As I’ve touched on in a number of other articles, we’ve seen some fascinating and intriguing discoveries over the last few years as a result of MRI scanning technology and the ability to understand what is happening in the developing human brain. As the following article explains, we now know what is happening in the brain of a young child at the time that they are developing a sense of ‘other-ness’, the sense that leads to the ability to see the perspective of others and to empathise. In time, I hope that this will lead to greater refinement of our understanding about how and when to teach empathy, to increase the level of social emotional skills of more children. However, I also believe that we will likely learn in time that there are some negative impacts and influences to be avoided or minimised, as well as positive habits and skills to be taught if we are to enhance the empathy levels of children.

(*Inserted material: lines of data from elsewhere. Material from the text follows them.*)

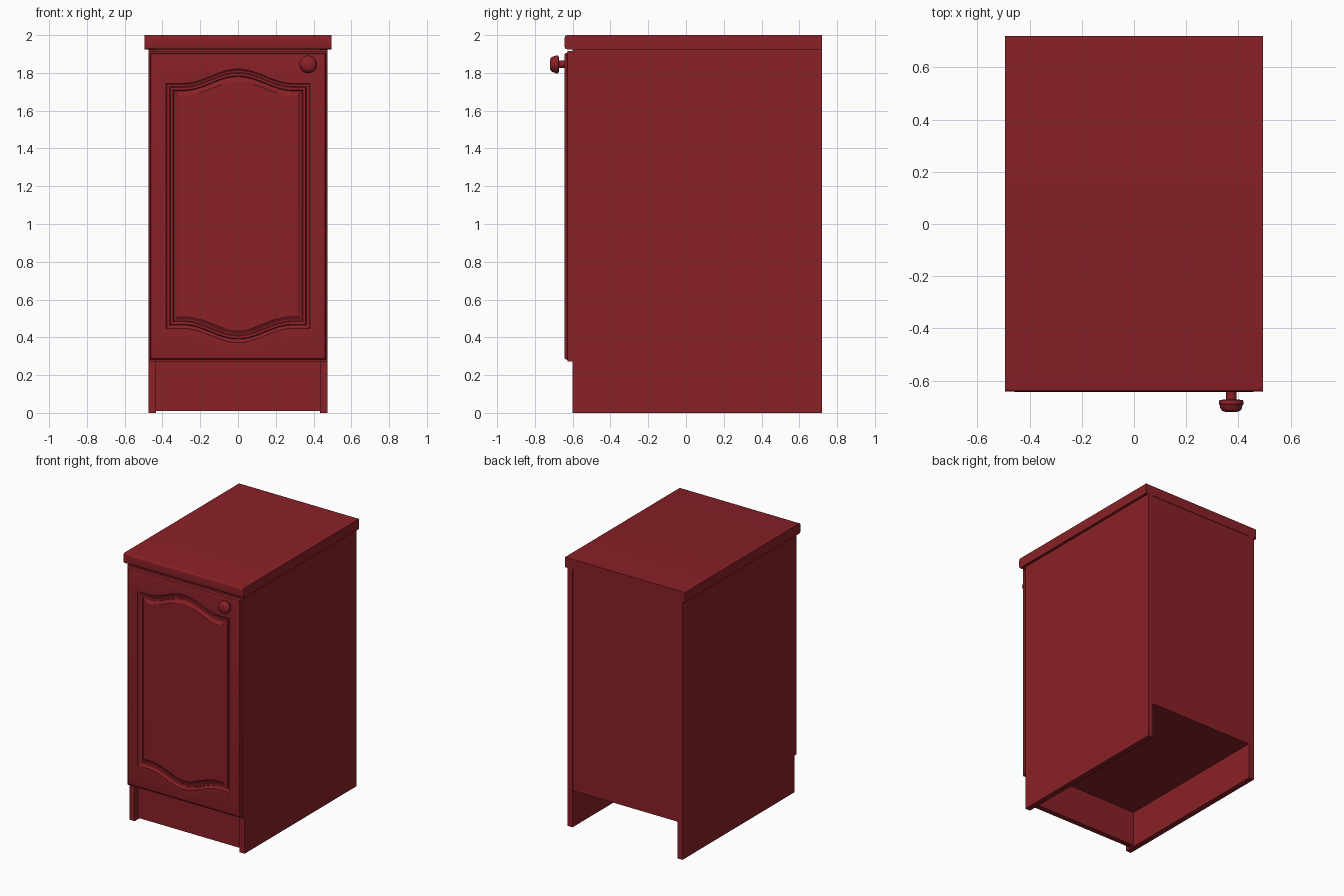
import bpy, bmesh, math

if "Cube" in bpy.data.objects:
    bpy.data.objects.remove(bpy.data.objects["Cube"])

mat = bpy.data.materials.new("dark_red")
mat.diffuse_color = (0.25, 0.015, 0.02, 1)
mat.use_nodes = True
mat.node_tree.nodes["Principled BSDF"].inputs["Base Color"].default_value = mat.diffuse_color


def make_object(name, bm):
    bmesh.ops.recalc_face_normals(bm, faces=bm.faces[:])
    me = bpy.data.meshes.new(name)
    bm.to_mesh(me)
    bm.free()
    me.materials.append(mat)
    ob = bpy.data.objects.new(name, me)
    bpy.context.collection.objects.link(ob)
    return ob


def smooth(ob, angle=35):
    bpy.ops.object.select_all(action='DESELECT')
    ob.select_set(True)
    bpy.context.view_layer.objects.active = ob
    bpy.ops.object.shade_smooth_by_angle(angle=math.radians(angle))


def box(name, x, y, z, bevel_front=0):
    bm = bmesh.new()
    bmesh.ops.create_cube(bm, size=1)
    for v in bm.verts:
        v.co = [(r[0] + r[1]) / 2 + c * (r[1] - r[0]) for c, r in zip(v.co, (x, y, z))]
    if bevel_front:
        edges = [e for e in bm.edges if all(abs(v.co.y - y[0]) < 1e-5 for v in e.verts)
                 and abs(e.verts[0].co.z - e.verts[1].co.z) < 1e-5]
        bmesh.ops.bevel(bm, geom=edges, offset=bevel_front, segments=4,
                        profile=0.5, affect='EDGES')
    return make_object(name, bm)


# Carcass panels
for side, s in (("left", -1), ("right", 1)):
    box(side + "_side_panel", sorted((s * 0.433, s * 0.475)), (-0.60, 0.72), (0, 1.925))
box("bottom_panel", (-0.433, 0.433), (-0.60, 0.70), (0.272, 0.312))
box("back_panel", (-0.433, 0.433), (0.70, 0.716), (0.272, 1.925))
box("plinth", (-0.433, 0.433), (-0.56, -0.52), (0.01, 0.272))
smooth(box("countertop", (-0.495, 0.495), (-0.642, 0.72), (1.925, 2.0), 0.012))

# Door: matching rings run from the back edge, over the rim, into the moulding
N = 48
HALF, TOP, BOTTOM, RISE = 0.38, 1.745, 0.447, 0.075
FRONT = -0.643


def arch(x):
    return RISE * 0.5 * (1 + math.cos(math.pi * x / 0.29)) if abs(x) < 0.29 else 0


def ring(half, top, bottom, y, curved):
    ts = [-1 + 2 * i / N for i in range(N + 1)]
    up, low = [], []
    for t in ts:
        x = t * half
        h = arch(x) if curved else 0
        up.append((x, y, top + h))
        low.append((x, y, bottom - h))
    return up + low[::-1]


rings = []
for inset, y in ((0, -0.602), (0, -0.627), (0.009, -0.629), (0.011, -0.637),
                 (0.015, -0.642), (0.019, FRONT)):
    rings.append(ring(0.475 - inset, 1.915 - inset, 0.273 + inset, y, False))
for inset, depth in ((0, 0), (0.004, 0.008), (0.010, 0.012), (0.018, 0.013),
                     (0.022, 0.006), (0.036, 0.006), (0.040, 0.013),
                     (0.048, 0.012), (0.066, 0)):
    rings.append(ring(HALF - inset, TOP - inset, BOTTOM + inset, FRONT + depth, True))

bm = bmesh.new()
loops = [[bm.verts.new(p) for p in r] for r in rings]
count = len(loops[0])
for a, b in zip(loops, loops[1:]):
    for i in range(count):
        j = (i + 1) % count
        bm.faces.new((a[i], a[j], b[j], b[i]))
for cap in (loops[0], loops[-1]):
    for i in range(N):
        bm.faces.new((cap[i], cap[i + 1], cap[count - 2 - i], cap[count - 1 - i]))
smooth(make_object("door", bm), 25)

# Knob: lathed profile of (radius, y)
profile = [(0, -0.635), (0.020, -0.635), (0.020, -0.672), (0.044, -0.674), (0.047, -0.679),
           (0.047, -0.690), (0.044, -0.694), (0.041, -0.707), (0.035, -0.715),
           (0.026, -0.719), (0, -0.721)]
bm = bmesh.new()
pv = [bm.verts.new((0.372 + r, y, 1.845)) for r, y in profile]
pe = [bm.edges.new(p) for p in zip(pv, pv[1:])]
bmesh.ops.spin(bm, geom=pv + pe, cent=(0.372, 0, 1.845), axis=(0, 1, 0),
               angle=math.tau, steps=32, use_duplicate=False)
bmesh.ops.remove_doubles(bm, verts=bm.verts[:], dist=1e-5)
smooth(make_object("door_knob", bm))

Greater Good – Berkeley – What Happens in a Child’s Brain When They Learn to Empathize?

This is certainly a fascinating field of study to be followed in the future.

Understanding Differentness

This is a superb video that very sensitively helps children (and others) to gain insights in to autism, its impacts on those who have it and in a broader sense helps them to develop their sense of otherness, differentness and empathy. it's only as we develop the ability to step in to another's shoes that we truly can be empathic and welcome differentness.

More on Fake News & Digital Literacy

Following the blog post I wrote earlier, I came across this article just today from the US National Public Radio (NPR).

It introduces a game that’s been designed to help students and others discern the difference between real and fake news.

NPR Ed – To Test Your Fake News Judgement, Play This Game

An excellent idea – and not just for children!

Digital Literacy

Digital and media literacy are not just ‘nice to have’ add-ons in today’s education. They are real essentials as part of a balanced education that focuses on the development of the skills of a lifelong learner.

It has a number of different aspects to it, but at the deepest, most philosophical level, it begins with developing an understanding of what knowledge is, what learning is, truth, facts, reality and the due respect for one’s own and others’ knowledge, opinions and expertise.

When the internet spews out copious quantities of material it’s potentially all too easy to be slack, lazy and passive towards knowledge and facts. This leads to a lack of discernment and becoming easy to manipulate with false, misleading information that pursues a particular agenda. It can also lead students (and others) to fall easily in to the temptation to simply take the work of others and pass it off as their own.

The international Baccalaureate organisation sees plagiarism and ‘passing off’ as such a serious issue that it insists on the use of software like ‘Turn it in’ to check and verify that students’ written work is their own and genuine. They advocate that every school should have an academic honesty policy. In my experience, this is as important for educators as it is for students – we must lead by example. That means, we need to look at children of different ages, figure out what they need and what can be expected of them and then set out very clear expectations. So, at class 3-4 level, we might accept students copying and pasting lines from websites – preferring to focus on their skills of finding that information. as they get to class 6-7 we are likely to expect them to have mastered the skills of precising and taking that original material and putting it in to their own words. By the higher classes we should expect that they not only write in their own voice, but attribute the sources from which they have drawn in their research.

‘Fake news’ – the spreading and sharing of questionable factual information to pursue particular political agendas is worrying many, but especially educators, as evidenced by this recent article about the debates and discussions at the leading US IT in education conference. The article carries details of some new resources that are beginning to be developed to help teachers address these issues with students:

The Journal – ISTE Participants Respond to Spike in Fake News Websites